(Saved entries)

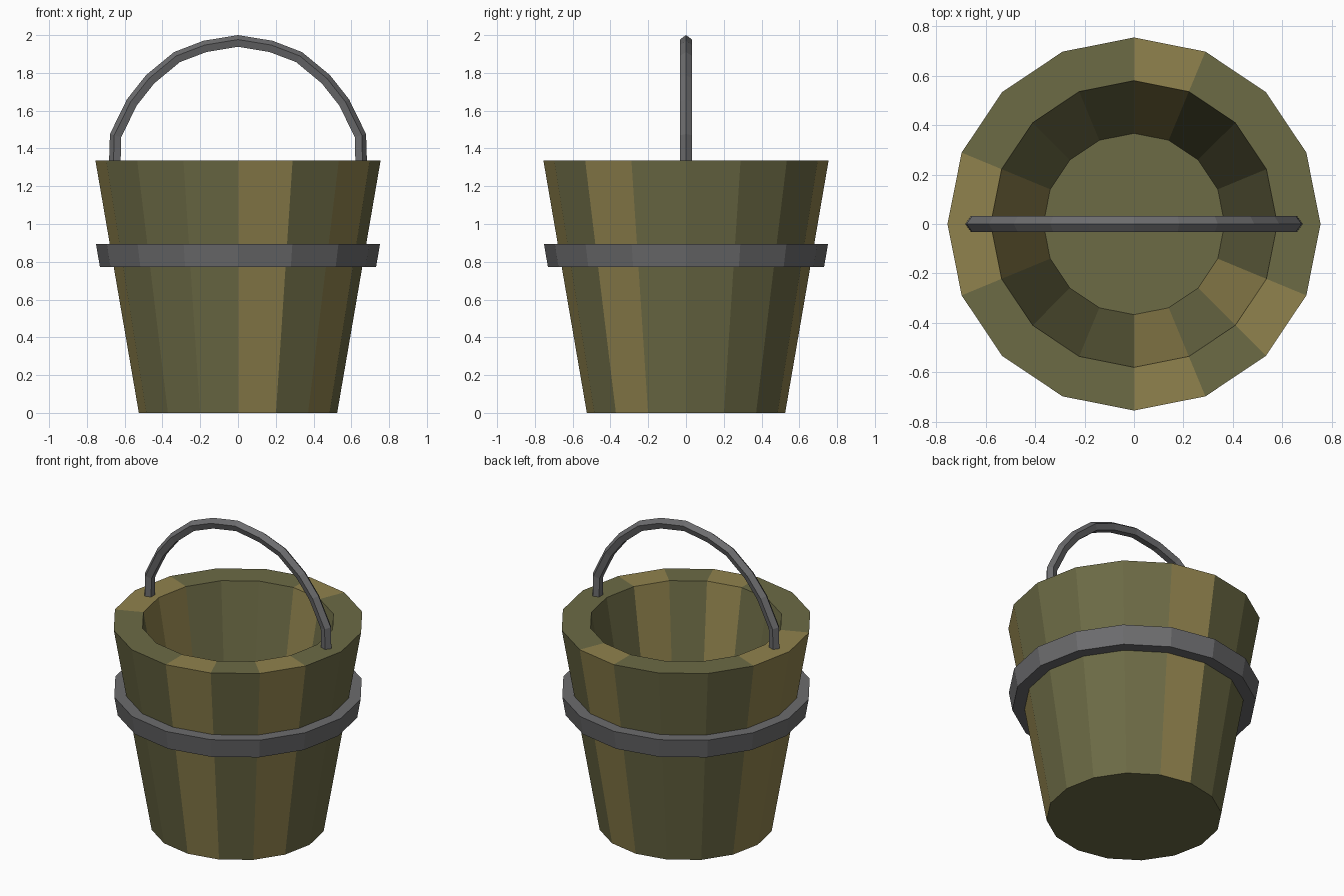
import bpy, bmesh
from math import cos, sin, pi
from mathutils import Vector

if "Cube" in bpy.data.objects:
    bpy.data.objects.remove(bpy.data.objects["Cube"])

SIDES = 16
LIGHT_STAVES = {3, 7, 8, 12, 14}


def material(name, rgb):
    m = bpy.data.materials.new(name)
    m.diffuse_color = (*rgb, 1)
    m.use_nodes = True
    m.node_tree.nodes["Principled BSDF"].inputs["Base Color"].default_value = m.diffuse_color
    return m


olive = material("olive_wood", (0.15, 0.145, 0.06))
tan = material("tan_wood", (0.28, 0.225, 0.075))
iron = material("iron", (0.15, 0.15, 0.155))


def finish(name, bm, mats):
    bmesh.ops.recalc_face_normals(bm, faces=bm.faces)
    me = bpy.data.meshes.new(name)
    bm.to_mesh(me)
    bm.free()
    for m in mats:
        me.materials.append(m)
    ob = bpy.data.objects.new(name, me)
    bpy.context.collection.objects.link(ob)
    return ob


def rings(bm, profile):
    return [[bm.verts.new((r * cos(2 * pi * i / SIDES), r * sin(2 * pi * i / SIDES), z))
             for i in range(SIDES)] for r, z in profile]


def bridge(bm, a, b, light=()):
    n = len(a)
    for i in range(n):
        j = (i + 1) % n
        f = bm.faces.new((a[i], a[j], b[j], b[i]))
        f.material_index = int(i in light)


# Bucket: outer wall, rim, inner wall, floor and underside
bm = bmesh.new()
loops = rings(bm, [(0.525, 0), (0.755, 1.337), (0.58, 1.337), (0.367, 0.10)])
for a, b in zip(loops, loops[1:]):
    bridge(bm, a, b, LIGHT_STAVES)
bm.faces.new(loops[0])
bm.faces.new(loops[-1])
finish("bucket", bm, [olive, tan])

# Metal hoop around the staves
bm = bmesh.new()
loops = rings(bm, [(0.65, 0.772), (0.731, 0.772), (0.752, 0.895), (0.672, 0.895)])
for k in range(4):
    bridge(bm, loops[k], loops[(k + 1) % 4])
finish("hoop", bm, [iron])

# Handle: pentagonal bar swept along a mirrored arch (outer edge points)
half = [(0.683, 1.32), (0.678, 1.476), (0.588, 1.66), (0.487, 1.788),
        (0.339, 1.91), (0.183, 1.97)]
path = [Vector((x, 0, z)) for x, z in half] + [Vector((0, 0, 2.0))]
path += [Vector((-x, 0, z)) for x, z in reversed(half)]
R = 0.034
bm = bmesh.new()
sections = []
for i, p in enumerate(path):
    d1 = (path[min(i + 1, len(path) - 1)] - path[max(i - 1, 0)]).normalized()
    out = Vector((d1.z, 0, -d1.x))
    sections.append([bm.verts.new(p + out * R * (cos(2 * pi * k / 5) - 1)
                                  + Vector((0, R * sin(2 * pi * k / 5), 0)))
                     for k in range(5)])
for a, b in zip(sections, sections[1:]):
    bridge(bm, a, b)
bm.faces.new(sections[0])
bm.faces.new(sections[-1])
finish("handle", bm, [iron])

**ACTIVITY:** Your answer should hold exactly the lines from the one containing "pi * k / 5), 0)))" to the last line of the data, both included, and no others.

**EXERCISE RESPONSE:**
                                  + Vector((0, R * sin(2 * pi * k / 5), 0)))
                     for k in range(5)])
for a, b in zip(sections, sections[1:]):
    bridge(bm, a, b)
bm.faces.new(sections[0])
bm.faces.new(sections[-1])
finish("handle", bm, [iron])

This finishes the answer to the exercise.